To rule out other conditions with the same symptoms, you may undergo different tests such as:
- Ultraviolet (UV) Light Testing – In this test, the skin will be exposing to different wavelengths of UV lights. This will help determine which particular type causes reaction to the skin.
- Photopatch Testing – This test will help determine if your sun allergy is triggered by a sensitizing substance you use before you go into the sun.
- Blood Tests and Skin Samples – These tests are usually recommended if the doctor suspects that the cause of your sun allergy is another health problem.
Treatment may vary on the cause of your sun allergy. For mild cases, limiting sun exposure may help the rashes resolve on its own. Some other treatments may include:
- Medications – Creams containing corticosteroids are available to treat symptoms. Prednisone may be recommended to treat a severe skin allergic reaction.
- Therapy – Phototherapy may gradually help your skin get used to sunlight. A special lamp is used to shine ultraviolet light on specific areas.
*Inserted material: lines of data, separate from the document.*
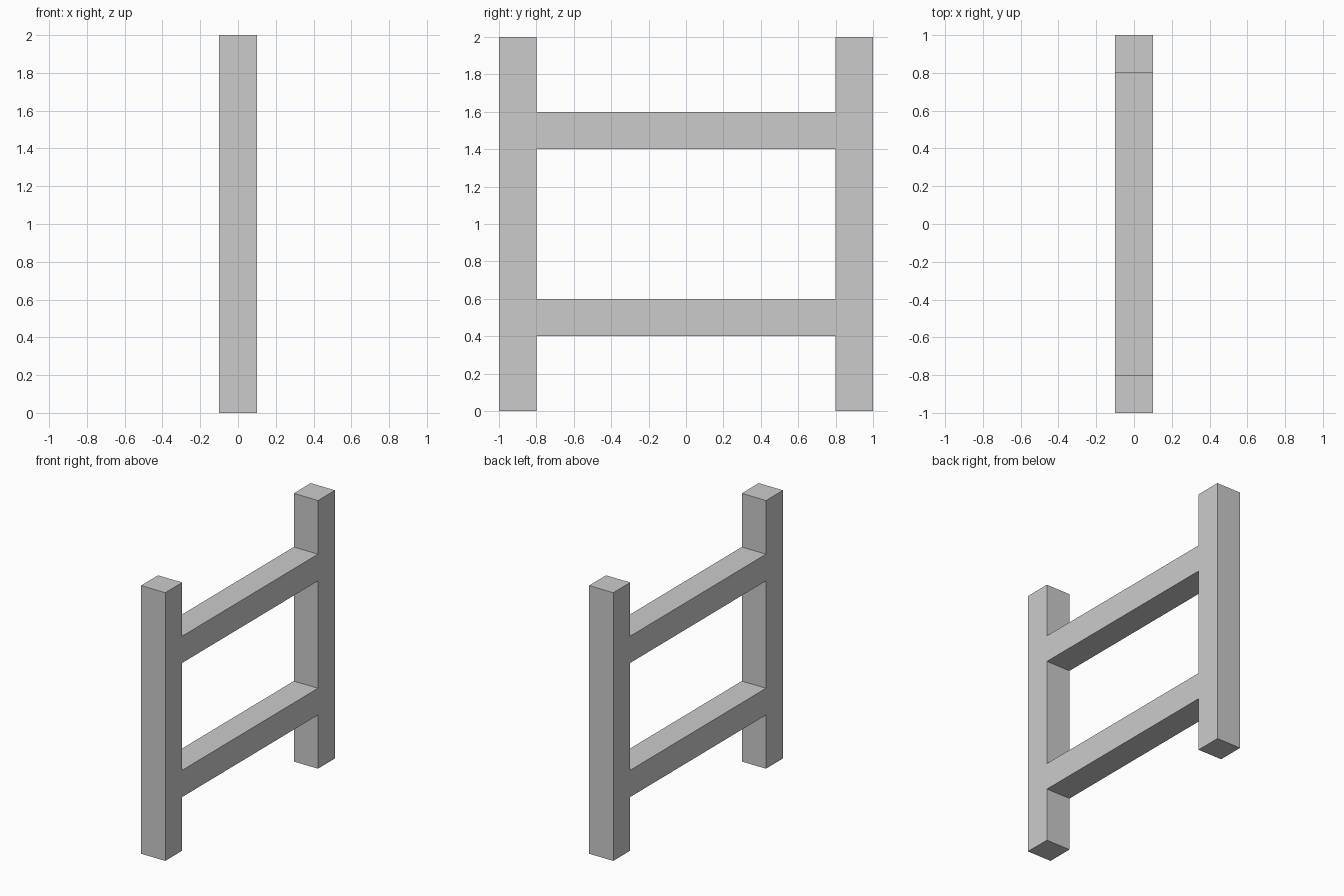
import bpy

cube = bpy.data.objects.get("Cube")
if cube:
    bpy.data.objects.remove(cube, do_unlink=True)

THICK = 0.2

# Plain grey for the whole fence
grey = bpy.data.materials.new("plain_grey")
grey.use_nodes = True
colour = (0.6, 0.6, 0.6, 1)
grey.diffuse_color = colour
grey.node_tree.nodes["Principled BSDF"].inputs["Base Color"].default_value = colour


def beam(name, centre, size):
    bpy.ops.mesh.primitive_cube_add(size=1, location=centre)
    obj = bpy.context.object
    obj.name = name
    obj.scale = size
    bpy.ops.object.transform_apply(location=False, rotation=False, scale=True)
    obj.data.materials.append(grey)
    return obj


# Upright posts
for name, y in (("front_post", -0.9), ("back_post", 0.9)):
    beam(name, (0, y, 1), (THICK, THICK, 2))

# Horizontal rails fitted between the posts
for name, z in (("lower_rail", 0.5), ("upper_rail", 1.5)):
    beam(name, (0, 0, z), (THICK, 1.6, THICK))
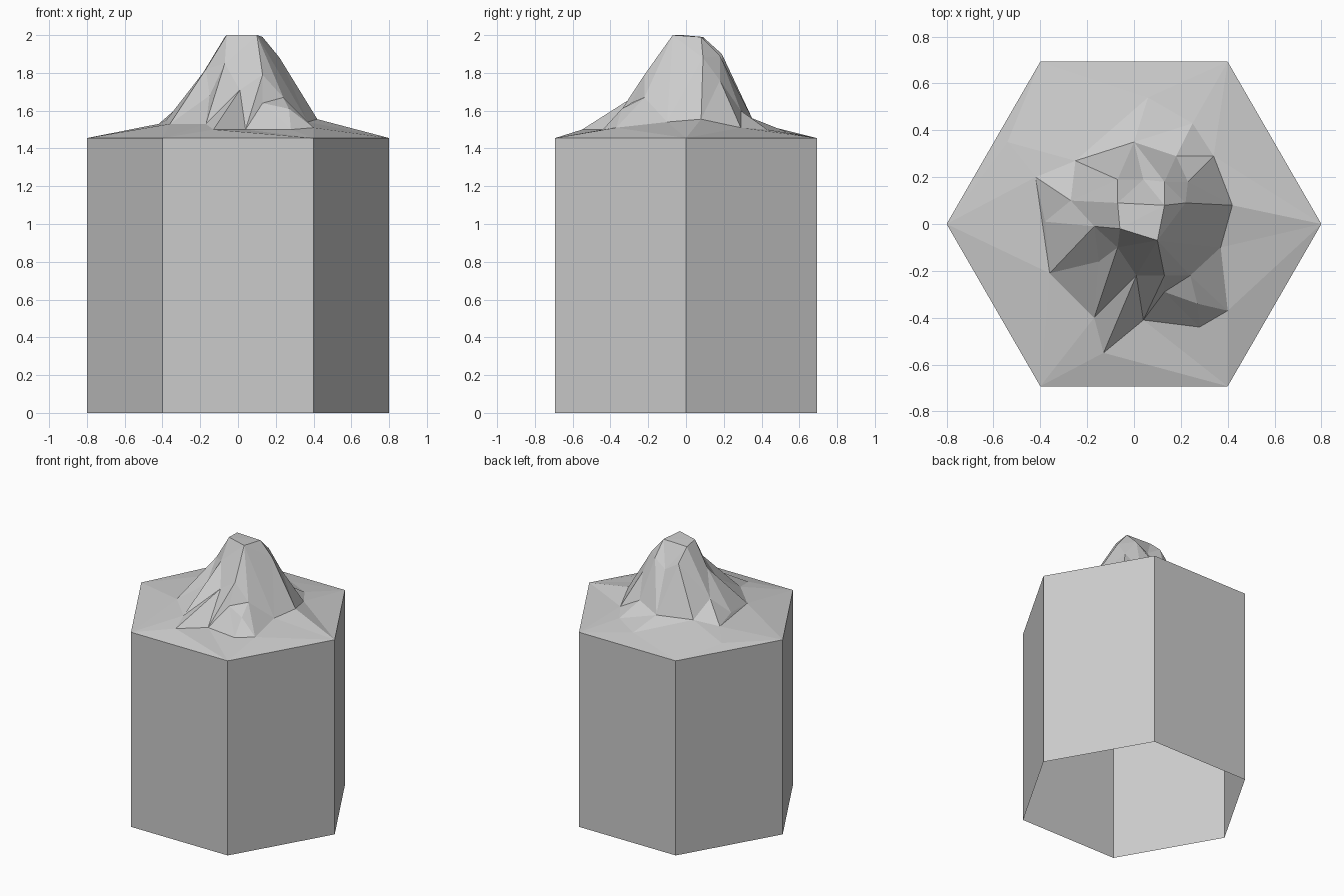
import bpy
import math
from mathutils import Vector
from mathutils.geometry import delaunay_2d_cdt

cube = bpy.data.objects.get("Cube")
if cube:
    bpy.data.objects.remove(cube, do_unlink=True)

RADIUS, RIM = 0.8, 1.455

stone = bpy.data.materials.new("light_grey_stone")
stone.use_nodes = True
colour = (0.6, 0.6, 0.6, 1)
stone.diffuse_color = colour
stone.node_tree.nodes["Principled BSDF"].inputs["Base Color"].default_value = colour


def add_mesh(name, verts, faces):
    """Make a flat shaded object from points and faces."""
    mesh = bpy.data.meshes.new(name)
    mesh.from_pydata(verts, [], faces)
    mesh.materials.append(stone)
    mesh.update()
    obj = bpy.data.objects.new(name, mesh)
    bpy.context.collection.objects.link(obj)
    return obj


def hexagon(z):
    return [(RADIUS * math.cos(math.radians(60 * i)),
             RADIUS * math.sin(math.radians(60 * i)), z) for i in range(6)]


# Column: six walls, open at the bottom
add_mesh("hexagon_column", hexagon(0) + hexagon(RIM),
         [(i, (i + 1) % 6, (i + 1) % 6 + 6, i + 6) for i in range(6)])

# Peak: named landmarks of the terrain
points = {
    # summit plateau
    "top_nw": (-.07, .09, 1.99), "top_ne": (.13, .08, 1.99),
    "top_se": (.10, -.07, 2), "top_sw": (-.06, -.02, 2),
    # north face
    "north_left": (-.07, .19, 1.9), "north_mid": (.04, .19, 1.83),
    "north_right": (.13, .18, 1.89), "north_foot": (0, .35, 1.56),
    "northwest_foot": (-.25, .27, 1.56),
    # east face
    "east_shoulder": (.22, .09, 1.88), "east_foot": (.42, .08, 1.555),
    "east_ledge": (.23, .18, 1.76), "northeast_foot": (.34, .29, 1.51),
    "northeast_dip": (.18, .29, 1.6), "east_dip": (.37, -.10, 1.54),
    # south face
    "south_ridge": (.13, -.22, 1.79), "south_shoulder": (.24, -.22, 1.67),
    "south_hollow": (.01, -.22, 1.71), "south_foot": (.04, -.41, 1.5),
    "south_toe": (-.13, -.55, 1.5), "southeast_foot": (.40, -.37, 1.51),
    "south_ledge": (.13, -.29, 1.64), "south_step": (.27, -.34, 1.61),
    # west face
    "west_shoulder": (-.17, -.01, 1.82), "west_foot": (-.42, .20, 1.53),
    "west_ledge": (-.27, .10, 1.66), "west_dip": (-.38, .01, 1.55),
    "southwest_foot": (-.36, -.21, 1.53), "southwest_step": (-.15, -.16, 1.68),
    "southwest_gully": (-.07, -.10, 1.85), "southwest_toe": (-.17, -.40, 1.53),
    # low mounds on the apron
    "mound_nw": (-.54, .35, 1.495), "mound_n": (.06, .54, 1.485),
    "mound_ne": (.25, .43, 1.5), "mound_se": (.28, -.44, 1.5),
}

# Ridge lines that the facets must follow
ridges = [
    "top_nw top_sw top_se top_ne top_nw",
    "west_foot northwest_foot north_foot north_right top_ne",
    "north_foot north_left top_nw",
    "north_foot north_mid top_ne",
    "northwest_foot north_left",
    "west_foot southwest_foot west_shoulder top_sw",
    "top_ne east_shoulder east_foot northeast_foot east_ledge east_shoulder",
    "east_foot east_dip southeast_foot",
    "top_se south_ridge south_foot",
    "south_ridge south_shoulder southeast_foot",
    "top_sw southwest_gully southwest_toe south_hollow south_toe south_foot",
    "south_hollow south_foot",
    "southwest_foot southwest_toe",
]

names = list(points)
ground = [Vector(p) for p in points.values()] + [Vector(p) for p in hexagon(RIM)]
edges = set()
for ridge in ridges:
    chain = [names.index(n) for n in ridge.split()]
    edges.update(zip(chain, chain[1:]))

flat, _, tris, origin, _, _ = delaunay_2d_cdt(
    [p.xy for p in ground], list(edges), [], 0, 1e-5)

# Lift the flat triangulation to the landmark heights
verts = [(p.x, p.y, ground[o[0]].z if o else RIM) for p, o in zip(flat, origin)]


def face_up(tri):
    a, b, c = (Vector(verts[i]) for i in tri)
    return tri if (b - a).cross(c - a).z > 0 else tri[::-1]


add_mesh("mountain_peak", verts, [face_up(list(t)) for t in tris])
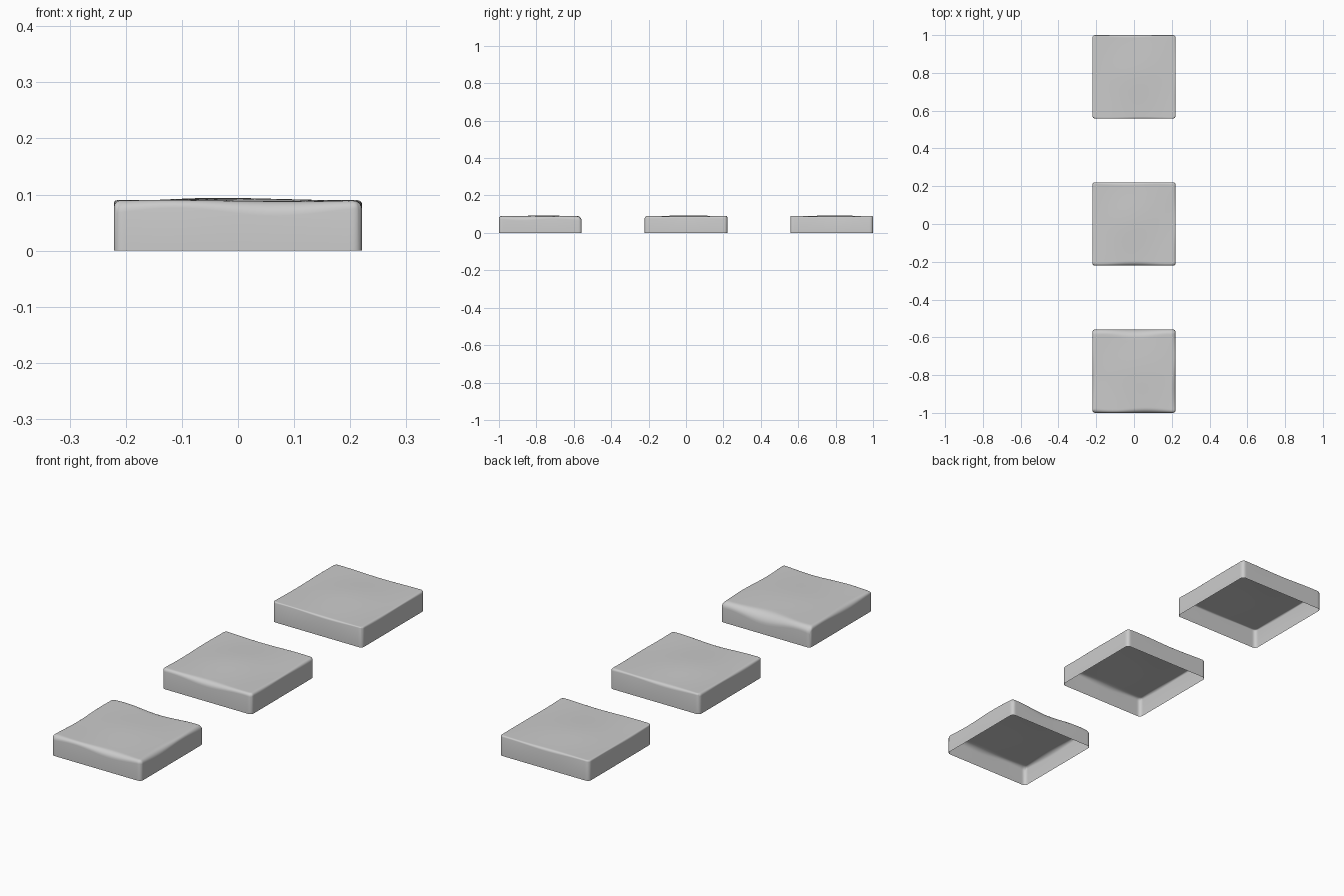
import bpy, bmesh, math

if "Cube" in bpy.data.objects:
    bpy.data.objects.remove(bpy.data.objects["Cube"])

HALF = 0.221     # half width of a tile
HEIGHT = 0.089   # nominal top height
CORNER = 0.016   # plan radius of vertical corners


def stations():
    # grid lines crowded near the edges so the worn rims stay round
    edge = [0, .001, .003, .006, .010, .015, .021, .028, .036, .046]
    inner = [HALF - .06 - i * (HALF - .06) / 7 for i in range(7)]
    pos = [HALF - e for e in edge] + inner
    return [-p for p in pos] + [0.0] + pos[::-1]


def rim_drop(d, b):
    # quarter-round drop at distance d from an edge with wear radius b
    if d >= b:
        return 0.0
    t = 1 - d / b
    return b * (1 - math.sqrt(max(0.0, 1 - t * t)))


def top_height(x, y, wear, phase):
    front, back, left, right = wear
    u, v = x / HALF, y / HALF
    wave = lambda s, k: 1 + 0.3 * math.sin(4 * s + phase + k)
    z = HEIGHT + 0.0015 * math.sin(3.2 * u + phase) * math.cos(2.6 * v)
    z += 0.004 * math.exp(-((u + .2) ** 2 + (v - .1) ** 2) * 3)
    drop = (rim_drop(y + HALF, front * wave(u, 0)) ** 2
            + rim_drop(HALF - y, back * wave(u, 1)) ** 2
            + rim_drop(x + HALF, left * wave(v, 2)) ** 2
            + rim_drop(HALF - x, right * wave(v, 3)) ** 2)
    return z - math.sqrt(drop)


def round_plan(x, y):
    # map the square corner zone onto a quarter disc
    k = HALF - CORNER
    dx, dy = abs(x) - k, abs(y) - k
    if dx > 0 and dy > 0:
        s = max(dx, dy) / math.hypot(dx, dy)
        x = math.copysign(k + dx * s, x)
        y = math.copysign(k + dy * s, y)
    return x, y


def stone_tile(name, cy, wear, phase):
    bm = bmesh.new()
    st = stations()
    rows = [[bm.verts.new((*round_plan(x, y), top_height(x, y, wear, phase)))
             for x in st] for y in st]
    n = len(st) - 1
    # worn top surface
    for j in range(n):
        for i in range(n):
            bm.faces.new((rows[j][i], rows[j][i + 1], rows[j + 1][i + 1], rows[j + 1][i]))
    # side walls down to the open underside
    rim = [e for e in bm.edges if e.is_boundary]
    ext = bmesh.ops.extrude_edge_only(bm, edges=rim)
    for v in ext["geom"]:
        if isinstance(v, bmesh.types.BMVert):
            v.co.z = 0.0
    bmesh.ops.recalc_face_normals(bm, faces=bm.faces)
    bm.faces.ensure_lookup_table()
    if bm.faces[n * n // 2].normal.z < 0:
        bmesh.ops.reverse_faces(bm, faces=bm.faces)
    for f in bm.faces:
        f.smooth = True
    me = bpy.data.meshes.new(name)
    bm.to_mesh(me)
    bm.free()
    ob = bpy.data.objects.new(name, me)
    ob.location.y = cy
    bpy.context.collection.objects.link(ob)
    bpy.context.view_layer.objects.active = ob
    ob.select_set(True)
    bpy.ops.object.shade_smooth_by_angle(angle=math.radians(40))
    ob.select_set(False)


# wear radii: front, back, left, right
stone_tile("worn_tile", -0.779, (.020, .036, .016, .018), 0.4)
stone_tile("middle_tile", 0.0, (.018, .010, .009, .010), 1.6)
stone_tile("crisp_tile", 0.779, (.006, .008, .006, .007), 0.9)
- Home Remedies – Home remedies that may help include calamine lotion and aloe vera.
Some preventive methods to help avoid occurrence of sun allergy are:
- Limiting Sun Exposure
- Wearing Protective Glasses and Clothing
- Applying Sunscreen